◆ **TASK INSTRUCTIONS**
Work out how many lines of this material hold the word "Vector". Write only that number.

◆ **GIVEN ENTRIES**
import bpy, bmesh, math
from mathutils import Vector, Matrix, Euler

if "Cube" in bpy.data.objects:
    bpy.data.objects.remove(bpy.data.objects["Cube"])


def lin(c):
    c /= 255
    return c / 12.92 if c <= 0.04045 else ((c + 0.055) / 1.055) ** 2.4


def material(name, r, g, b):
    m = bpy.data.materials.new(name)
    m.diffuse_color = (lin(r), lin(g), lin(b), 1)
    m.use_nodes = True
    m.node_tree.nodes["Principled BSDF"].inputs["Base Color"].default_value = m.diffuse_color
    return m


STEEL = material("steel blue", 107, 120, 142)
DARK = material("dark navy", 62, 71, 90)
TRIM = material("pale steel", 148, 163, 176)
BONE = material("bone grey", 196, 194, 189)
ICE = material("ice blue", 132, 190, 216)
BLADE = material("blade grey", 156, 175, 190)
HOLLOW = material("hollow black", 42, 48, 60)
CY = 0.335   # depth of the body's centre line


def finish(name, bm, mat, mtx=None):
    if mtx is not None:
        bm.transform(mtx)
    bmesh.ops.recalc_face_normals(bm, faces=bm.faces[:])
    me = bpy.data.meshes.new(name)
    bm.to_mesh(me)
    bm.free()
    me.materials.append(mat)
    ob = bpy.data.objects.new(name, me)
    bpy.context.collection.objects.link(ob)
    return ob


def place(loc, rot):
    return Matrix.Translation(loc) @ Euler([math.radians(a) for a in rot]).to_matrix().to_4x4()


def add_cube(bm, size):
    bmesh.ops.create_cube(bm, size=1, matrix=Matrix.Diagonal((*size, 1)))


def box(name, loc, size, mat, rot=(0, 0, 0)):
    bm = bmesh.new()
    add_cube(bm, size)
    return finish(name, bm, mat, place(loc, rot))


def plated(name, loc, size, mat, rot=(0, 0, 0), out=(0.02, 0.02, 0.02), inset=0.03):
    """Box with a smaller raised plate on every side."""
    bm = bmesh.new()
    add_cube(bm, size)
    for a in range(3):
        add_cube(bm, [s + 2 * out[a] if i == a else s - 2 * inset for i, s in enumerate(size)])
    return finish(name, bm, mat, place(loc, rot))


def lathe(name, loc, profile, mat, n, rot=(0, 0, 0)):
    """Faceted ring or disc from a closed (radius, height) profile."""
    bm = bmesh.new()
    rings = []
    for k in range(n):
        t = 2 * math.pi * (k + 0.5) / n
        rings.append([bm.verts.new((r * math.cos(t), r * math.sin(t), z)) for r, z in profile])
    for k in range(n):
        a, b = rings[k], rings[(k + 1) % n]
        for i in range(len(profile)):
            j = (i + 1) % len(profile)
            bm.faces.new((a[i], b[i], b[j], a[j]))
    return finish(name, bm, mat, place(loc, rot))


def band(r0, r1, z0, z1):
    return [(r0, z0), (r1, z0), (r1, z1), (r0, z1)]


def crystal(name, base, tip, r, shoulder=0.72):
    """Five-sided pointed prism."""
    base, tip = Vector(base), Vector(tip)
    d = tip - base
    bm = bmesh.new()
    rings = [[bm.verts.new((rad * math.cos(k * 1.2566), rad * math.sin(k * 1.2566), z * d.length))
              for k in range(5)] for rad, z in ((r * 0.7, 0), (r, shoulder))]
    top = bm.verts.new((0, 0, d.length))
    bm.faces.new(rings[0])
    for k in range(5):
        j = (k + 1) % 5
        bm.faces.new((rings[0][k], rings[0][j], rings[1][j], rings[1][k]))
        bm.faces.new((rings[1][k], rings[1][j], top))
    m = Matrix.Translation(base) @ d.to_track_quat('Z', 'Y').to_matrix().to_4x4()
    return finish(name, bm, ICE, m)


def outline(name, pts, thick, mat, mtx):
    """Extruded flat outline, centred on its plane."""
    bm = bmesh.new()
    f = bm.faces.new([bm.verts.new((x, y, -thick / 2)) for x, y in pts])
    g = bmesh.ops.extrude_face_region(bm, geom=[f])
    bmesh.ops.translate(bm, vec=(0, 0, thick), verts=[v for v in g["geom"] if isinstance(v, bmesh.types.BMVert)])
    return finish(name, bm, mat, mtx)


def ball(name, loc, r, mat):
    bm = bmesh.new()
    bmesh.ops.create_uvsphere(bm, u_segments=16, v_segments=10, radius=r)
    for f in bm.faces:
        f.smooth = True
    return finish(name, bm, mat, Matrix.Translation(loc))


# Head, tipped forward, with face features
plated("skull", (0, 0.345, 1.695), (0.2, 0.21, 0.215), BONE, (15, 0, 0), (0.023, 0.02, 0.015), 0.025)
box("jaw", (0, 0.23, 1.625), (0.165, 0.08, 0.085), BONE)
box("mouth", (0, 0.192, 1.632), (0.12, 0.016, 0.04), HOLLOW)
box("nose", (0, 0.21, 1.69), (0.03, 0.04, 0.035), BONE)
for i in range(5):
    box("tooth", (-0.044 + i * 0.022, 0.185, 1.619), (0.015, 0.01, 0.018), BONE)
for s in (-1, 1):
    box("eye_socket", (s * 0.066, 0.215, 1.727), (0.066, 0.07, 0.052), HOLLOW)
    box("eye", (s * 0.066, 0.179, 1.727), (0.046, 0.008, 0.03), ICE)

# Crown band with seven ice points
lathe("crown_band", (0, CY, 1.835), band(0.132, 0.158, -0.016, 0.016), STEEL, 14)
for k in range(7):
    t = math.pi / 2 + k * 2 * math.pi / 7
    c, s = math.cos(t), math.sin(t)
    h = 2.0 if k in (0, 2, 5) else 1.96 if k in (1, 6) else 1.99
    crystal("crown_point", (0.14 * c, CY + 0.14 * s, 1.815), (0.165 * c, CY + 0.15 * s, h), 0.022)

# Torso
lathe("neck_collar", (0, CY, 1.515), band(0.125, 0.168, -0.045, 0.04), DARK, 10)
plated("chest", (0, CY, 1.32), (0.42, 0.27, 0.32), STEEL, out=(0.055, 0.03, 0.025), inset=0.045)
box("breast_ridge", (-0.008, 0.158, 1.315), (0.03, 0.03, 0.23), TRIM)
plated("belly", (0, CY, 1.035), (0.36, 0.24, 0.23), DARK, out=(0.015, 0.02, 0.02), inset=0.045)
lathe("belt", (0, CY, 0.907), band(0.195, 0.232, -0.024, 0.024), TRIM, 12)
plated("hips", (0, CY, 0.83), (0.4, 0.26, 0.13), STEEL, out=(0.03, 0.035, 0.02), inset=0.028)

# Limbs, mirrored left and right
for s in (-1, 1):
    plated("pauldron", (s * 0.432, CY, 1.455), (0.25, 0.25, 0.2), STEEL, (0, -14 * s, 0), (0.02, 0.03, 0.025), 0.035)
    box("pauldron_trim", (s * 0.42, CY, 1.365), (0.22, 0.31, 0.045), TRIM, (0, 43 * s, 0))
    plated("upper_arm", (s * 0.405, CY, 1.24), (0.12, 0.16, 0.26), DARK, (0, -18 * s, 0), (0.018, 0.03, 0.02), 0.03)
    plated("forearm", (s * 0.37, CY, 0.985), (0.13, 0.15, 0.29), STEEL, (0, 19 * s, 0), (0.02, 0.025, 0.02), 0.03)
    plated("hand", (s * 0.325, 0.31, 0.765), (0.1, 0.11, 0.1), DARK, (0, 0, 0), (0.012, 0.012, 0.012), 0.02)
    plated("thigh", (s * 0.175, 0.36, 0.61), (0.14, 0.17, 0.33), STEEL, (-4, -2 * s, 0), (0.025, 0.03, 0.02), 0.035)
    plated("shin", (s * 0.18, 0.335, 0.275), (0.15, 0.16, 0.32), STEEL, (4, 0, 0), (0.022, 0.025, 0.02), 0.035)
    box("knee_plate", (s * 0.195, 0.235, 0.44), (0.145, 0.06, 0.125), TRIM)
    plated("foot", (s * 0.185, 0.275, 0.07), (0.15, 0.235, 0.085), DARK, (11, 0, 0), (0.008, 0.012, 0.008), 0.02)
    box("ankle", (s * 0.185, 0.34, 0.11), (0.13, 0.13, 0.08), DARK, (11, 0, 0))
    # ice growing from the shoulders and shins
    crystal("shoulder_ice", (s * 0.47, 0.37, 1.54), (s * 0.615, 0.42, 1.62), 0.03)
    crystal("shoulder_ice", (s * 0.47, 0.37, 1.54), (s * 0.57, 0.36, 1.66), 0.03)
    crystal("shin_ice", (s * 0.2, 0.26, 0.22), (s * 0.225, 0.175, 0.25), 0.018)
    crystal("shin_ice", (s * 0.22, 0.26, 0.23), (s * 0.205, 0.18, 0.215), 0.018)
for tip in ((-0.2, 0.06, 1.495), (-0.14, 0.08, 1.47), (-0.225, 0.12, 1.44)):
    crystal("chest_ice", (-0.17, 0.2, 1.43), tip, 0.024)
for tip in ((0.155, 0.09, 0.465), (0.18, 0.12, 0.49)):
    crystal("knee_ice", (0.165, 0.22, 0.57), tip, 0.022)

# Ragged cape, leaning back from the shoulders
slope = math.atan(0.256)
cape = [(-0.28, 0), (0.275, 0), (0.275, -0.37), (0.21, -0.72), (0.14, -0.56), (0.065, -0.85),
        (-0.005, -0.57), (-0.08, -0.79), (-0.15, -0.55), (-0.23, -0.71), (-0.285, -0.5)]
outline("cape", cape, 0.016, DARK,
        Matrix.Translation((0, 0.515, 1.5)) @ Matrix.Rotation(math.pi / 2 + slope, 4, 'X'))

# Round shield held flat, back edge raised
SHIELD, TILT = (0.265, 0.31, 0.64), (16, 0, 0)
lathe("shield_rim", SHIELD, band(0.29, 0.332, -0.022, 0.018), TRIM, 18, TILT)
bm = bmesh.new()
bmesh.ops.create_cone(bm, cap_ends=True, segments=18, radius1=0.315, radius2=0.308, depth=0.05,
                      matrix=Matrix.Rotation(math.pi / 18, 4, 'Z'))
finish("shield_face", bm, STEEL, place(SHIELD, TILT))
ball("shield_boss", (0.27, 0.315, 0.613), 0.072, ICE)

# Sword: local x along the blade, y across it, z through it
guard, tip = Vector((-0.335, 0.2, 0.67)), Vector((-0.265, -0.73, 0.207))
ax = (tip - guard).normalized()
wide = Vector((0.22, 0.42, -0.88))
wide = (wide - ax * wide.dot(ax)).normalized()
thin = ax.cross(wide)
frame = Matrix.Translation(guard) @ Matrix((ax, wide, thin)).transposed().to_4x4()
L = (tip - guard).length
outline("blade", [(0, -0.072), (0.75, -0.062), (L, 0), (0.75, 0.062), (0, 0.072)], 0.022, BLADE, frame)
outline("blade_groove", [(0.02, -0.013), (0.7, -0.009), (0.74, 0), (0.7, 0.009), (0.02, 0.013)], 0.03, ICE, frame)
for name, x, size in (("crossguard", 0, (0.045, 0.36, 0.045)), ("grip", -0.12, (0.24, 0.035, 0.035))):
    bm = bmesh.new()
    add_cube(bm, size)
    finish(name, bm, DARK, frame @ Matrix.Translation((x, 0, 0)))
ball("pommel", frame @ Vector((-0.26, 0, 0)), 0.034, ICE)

◆ **REPLY TO THE TASK**
5